▶ _The task_:
The data below needs to be returned exactly, line for line.

▶ _Extracted information_:

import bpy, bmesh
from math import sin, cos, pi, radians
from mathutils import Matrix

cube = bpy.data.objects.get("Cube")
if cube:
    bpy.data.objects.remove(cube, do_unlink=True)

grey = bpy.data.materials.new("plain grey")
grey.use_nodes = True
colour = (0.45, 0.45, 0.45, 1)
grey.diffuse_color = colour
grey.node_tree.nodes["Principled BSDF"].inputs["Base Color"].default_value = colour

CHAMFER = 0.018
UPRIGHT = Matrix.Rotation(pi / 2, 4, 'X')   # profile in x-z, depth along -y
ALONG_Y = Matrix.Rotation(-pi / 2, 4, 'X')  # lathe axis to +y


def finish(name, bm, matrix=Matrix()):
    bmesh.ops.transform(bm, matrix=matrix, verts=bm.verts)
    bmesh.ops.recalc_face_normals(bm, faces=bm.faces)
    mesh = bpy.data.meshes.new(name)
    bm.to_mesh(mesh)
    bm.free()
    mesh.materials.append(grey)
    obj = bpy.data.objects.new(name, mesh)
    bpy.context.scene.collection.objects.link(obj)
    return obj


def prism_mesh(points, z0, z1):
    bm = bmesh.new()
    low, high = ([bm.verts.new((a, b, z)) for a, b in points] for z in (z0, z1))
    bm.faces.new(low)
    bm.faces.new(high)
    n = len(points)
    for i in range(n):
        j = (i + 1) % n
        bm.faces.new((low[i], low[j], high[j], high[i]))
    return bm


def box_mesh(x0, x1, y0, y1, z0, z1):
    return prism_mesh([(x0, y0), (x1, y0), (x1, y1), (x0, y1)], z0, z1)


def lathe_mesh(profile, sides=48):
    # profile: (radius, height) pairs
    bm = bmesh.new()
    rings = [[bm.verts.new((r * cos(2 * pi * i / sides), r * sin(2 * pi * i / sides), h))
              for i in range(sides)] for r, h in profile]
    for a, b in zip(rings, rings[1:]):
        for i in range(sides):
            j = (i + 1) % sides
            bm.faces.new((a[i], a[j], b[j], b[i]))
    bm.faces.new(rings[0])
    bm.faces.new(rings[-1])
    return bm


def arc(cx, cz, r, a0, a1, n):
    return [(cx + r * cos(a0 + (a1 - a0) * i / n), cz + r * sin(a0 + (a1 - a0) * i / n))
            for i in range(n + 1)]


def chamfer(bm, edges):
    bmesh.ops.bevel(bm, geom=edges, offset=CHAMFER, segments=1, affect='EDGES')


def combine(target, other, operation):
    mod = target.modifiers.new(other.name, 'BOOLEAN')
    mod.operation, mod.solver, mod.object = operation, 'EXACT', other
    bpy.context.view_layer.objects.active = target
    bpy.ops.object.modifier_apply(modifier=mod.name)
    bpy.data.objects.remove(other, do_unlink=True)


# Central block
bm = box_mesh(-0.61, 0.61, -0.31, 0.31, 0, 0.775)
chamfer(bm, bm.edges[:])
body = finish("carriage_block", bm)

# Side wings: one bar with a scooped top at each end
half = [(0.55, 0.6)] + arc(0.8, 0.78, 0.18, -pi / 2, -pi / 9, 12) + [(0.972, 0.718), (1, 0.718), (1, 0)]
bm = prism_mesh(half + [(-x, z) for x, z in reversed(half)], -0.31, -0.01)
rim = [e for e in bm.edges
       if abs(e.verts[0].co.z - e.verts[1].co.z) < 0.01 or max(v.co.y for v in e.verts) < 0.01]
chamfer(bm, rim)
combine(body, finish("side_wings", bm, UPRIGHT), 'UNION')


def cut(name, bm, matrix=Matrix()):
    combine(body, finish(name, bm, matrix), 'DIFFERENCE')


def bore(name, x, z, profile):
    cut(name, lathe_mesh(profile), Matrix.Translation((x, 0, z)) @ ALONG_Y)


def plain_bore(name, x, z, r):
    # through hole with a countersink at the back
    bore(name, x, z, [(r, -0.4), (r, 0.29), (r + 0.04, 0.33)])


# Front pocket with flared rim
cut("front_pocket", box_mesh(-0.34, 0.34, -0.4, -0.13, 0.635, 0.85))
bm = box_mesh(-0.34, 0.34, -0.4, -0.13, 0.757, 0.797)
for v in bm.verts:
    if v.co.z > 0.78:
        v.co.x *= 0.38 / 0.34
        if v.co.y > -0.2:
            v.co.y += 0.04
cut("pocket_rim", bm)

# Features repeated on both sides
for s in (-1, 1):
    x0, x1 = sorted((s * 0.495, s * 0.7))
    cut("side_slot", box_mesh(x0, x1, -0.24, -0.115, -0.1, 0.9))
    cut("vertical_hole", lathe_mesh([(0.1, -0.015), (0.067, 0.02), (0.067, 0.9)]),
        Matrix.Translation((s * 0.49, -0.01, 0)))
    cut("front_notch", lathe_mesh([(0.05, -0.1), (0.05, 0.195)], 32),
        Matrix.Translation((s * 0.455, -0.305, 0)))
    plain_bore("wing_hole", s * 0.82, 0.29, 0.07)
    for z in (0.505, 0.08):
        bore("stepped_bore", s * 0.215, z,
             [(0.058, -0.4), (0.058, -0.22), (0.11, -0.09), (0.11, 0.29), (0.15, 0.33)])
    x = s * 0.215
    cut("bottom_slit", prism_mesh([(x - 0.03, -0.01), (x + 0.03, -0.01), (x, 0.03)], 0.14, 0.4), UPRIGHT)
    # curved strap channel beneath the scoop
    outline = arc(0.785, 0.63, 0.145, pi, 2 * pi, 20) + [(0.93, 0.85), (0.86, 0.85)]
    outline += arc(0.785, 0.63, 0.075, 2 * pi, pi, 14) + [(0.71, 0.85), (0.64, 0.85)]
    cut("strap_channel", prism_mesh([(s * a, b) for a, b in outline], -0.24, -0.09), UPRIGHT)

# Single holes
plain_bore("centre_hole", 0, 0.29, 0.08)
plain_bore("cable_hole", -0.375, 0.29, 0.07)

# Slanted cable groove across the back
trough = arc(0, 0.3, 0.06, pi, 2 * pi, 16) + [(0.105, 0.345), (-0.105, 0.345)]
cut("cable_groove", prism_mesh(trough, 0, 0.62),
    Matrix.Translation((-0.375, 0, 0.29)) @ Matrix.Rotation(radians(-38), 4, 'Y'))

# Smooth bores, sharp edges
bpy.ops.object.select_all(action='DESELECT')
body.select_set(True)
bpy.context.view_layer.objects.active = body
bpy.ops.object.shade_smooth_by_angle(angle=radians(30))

▶ _Task response_:
import bpy, bmesh
from math import sin, cos, pi, radians
from mathutils import Matrix

cube = bpy.data.objects.get("Cube")
if cube:
    bpy.data.objects.remove(cube, do_unlink=True)

grey = bpy.data.materials.new("plain grey")
grey.use_nodes = True
colour = (0.45, 0.45, 0.45, 1)
grey.diffuse_color = colour
grey.node_tree.nodes["Principled BSDF"].inputs["Base Color"].default_value = colour

CHAMFER = 0.018
UPRIGHT = Matrix.Rotation(pi / 2, 4, 'X')   # profile in x-z, depth along -y
ALONG_Y = Matrix.Rotation(-pi / 2, 4, 'X')  # lathe axis to +y


def finish(name, bm, matrix=Matrix()):
    bmesh.ops.transform(bm, matrix=matrix, verts=bm.verts)
    bmesh.ops.recalc_face_normals(bm, faces=bm.faces)
    mesh = bpy.data.meshes.new(name)
    bm.to_mesh(mesh)
    bm.free()
    mesh.materials.append(grey)
    obj = bpy.data.objects.new(name, mesh)
    bpy.context.scene.collection.objects.link(obj)
    return obj


def prism_mesh(points, z0, z1):
    bm = bmesh.new()
    low, high = ([bm.verts.new((a, b, z)) for a, b in points] for z in (z0, z1))
    bm.faces.new(low)
    bm.faces.new(high)
    n = len(points)
    for i in range(n):
        j = (i + 1) % n
        bm.faces.new((low[i], low[j], high[j], high[i]))
    return bm


def box_mesh(x0, x1, y0, y1, z0, z1):
    return prism_mesh([(x0, y0), (x1, y0), (x1, y1), (x0, y1)], z0, z1)


def lathe_mesh(profile, sides=48):
    # profile: (radius, height) pairs
    bm = bmesh.new()
    rings = [[bm.verts.new((r * cos(2 * pi * i / sides), r * sin(2 * pi * i / sides), h))
              for i in range(sides)] for r, h in profile]
    for a, b in zip(rings, rings[1:]):
        for i in range(sides):
            j = (i + 1) % sides
            bm.faces.new((a[i], a[j], b[j], b[i]))
    bm.faces.new(rings[0])
    bm.faces.new(rings[-1])
    return bm


def arc(cx, cz, r, a0, a1, n):
    return [(cx + r * cos(a0 + (a1 - a0) * i / n), cz + r * sin(a0 + (a1 - a0) * i / n))
            for i in range(n + 1)]


def chamfer(bm, edges):
    bmesh.ops.bevel(bm, geom=edges, offset=CHAMFER, segments=1, affect='EDGES')


def combine(target, other, operation):
    mod = target.modifiers.new(other.name, 'BOOLEAN')
    mod.operation, mod.solver, mod.object = operation, 'EXACT', other
    bpy.context.view_layer.objects.active = target
    bpy.ops.object.modifier_apply(modifier=mod.name)
    bpy.data.objects.remove(other, do_unlink=True)


# Central block
bm = box_mesh(-0.61, 0.61, -0.31, 0.31, 0, 0.775)
chamfer(bm, bm.edges[:])
body = finish("carriage_block", bm)

# Side wings: one bar with a scooped top at each end
half = [(0.55, 0.6)] + arc(0.8, 0.78, 0.18, -pi / 2, -pi / 9, 12) + [(0.972, 0.718), (1, 0.718), (1, 0)]
bm = prism_mesh(half + [(-x, z) for x, z in reversed(half)], -0.31, -0.01)
rim = [e for e in bm.edges
       if abs(e.verts[0].co.z - e.verts[1].co.z) < 0.01 or max(v.co.y for v in e.verts) < 0.01]
chamfer(bm, rim)
combine(body, finish("side_wings", bm, UPRIGHT), 'UNION')


def cut(name, bm, matrix=Matrix()):
    combine(body, finish(name, bm, matrix), 'DIFFERENCE')


def bore(name, x, z, profile):
    cut(name, lathe_mesh(profile), Matrix.Translation((x, 0, z)) @ ALONG_Y)


def plain_bore(name, x, z, r):
    # through hole with a countersink at the back
    bore(name, x, z, [(r, -0.4), (r, 0.29), (r + 0.04, 0.33)])


# Front pocket with flared rim
cut("front_pocket", box_mesh(-0.34, 0.34, -0.4, -0.13, 0.635, 0.85))
bm = box_mesh(-0.34, 0.34, -0.4, -0.13, 0.757, 0.797)
for v in bm.verts:
    if v.co.z > 0.78:
        v.co.x *= 0.38 / 0.34
        if v.co.y > -0.2:
            v.co.y += 0.04
cut("pocket_rim", bm)

# Features repeated on both sides
for s in (-1, 1):
    x0, x1 = sorted((s * 0.495, s * 0.7))
    cut("side_slot", box_mesh(x0, x1, -0.24, -0.115, -0.1, 0.9))
    cut("vertical_hole", lathe_mesh([(0.1, -0.015), (0.067, 0.02), (0.067, 0.9)]),
        Matrix.Translation((s * 0.49, -0.01, 0)))
    cut("front_notch", lathe_mesh([(0.05, -0.1), (0.05, 0.195)], 32),
        Matrix.Translation((s * 0.455, -0.305, 0)))
    plain_bore("wing_hole", s * 0.82, 0.29, 0.07)
    for z in (0.505, 0.08):
        bore("stepped_bore", s * 0.215, z,
             [(0.058, -0.4), (0.058, -0.22), (0.11, -0.09), (0.11, 0.29), (0.15, 0.33)])
    x = s * 0.215
    cut("bottom_slit", prism_mesh([(x - 0.03, -0.01), (x + 0.03, -0.01), (x, 0.03)], 0.14, 0.4), UPRIGHT)
    # curved strap channel beneath the scoop
    outline = arc(0.785, 0.63, 0.145, pi, 2 * pi, 20) + [(0.93, 0.85), (0.86, 0.85)]
    outline += arc(0.785, 0.63, 0.075, 2 * pi, pi, 14) + [(0.71, 0.85), (0.64, 0.85)]
    cut("strap_channel", prism_mesh([(s * a, b) for a, b in outline], -0.24, -0.09), UPRIGHT)

# Single holes
plain_bore("centre_hole", 0, 0.29, 0.08)
plain_bore("cable_hole", -0.375, 0.29, 0.07)

# Slanted cable groove across the back
trough = arc(0, 0.3, 0.06, pi, 2 * pi, 16) + [(0.105, 0.345), (-0.105, 0.345)]
cut("cable_groove", prism_mesh(trough, 0, 0.62),
    Matrix.Translation((-0.375, 0, 0.29)) @ Matrix.Rotation(radians(-38), 4, 'Y'))

# Smooth bores, sharp edges
bpy.ops.object.select_all(action='DESELECT')
body.select_set(True)
bpy.context.view_layer.objects.active = body
bpy.ops.object.shade_smooth_by_angle(angle=radians(30))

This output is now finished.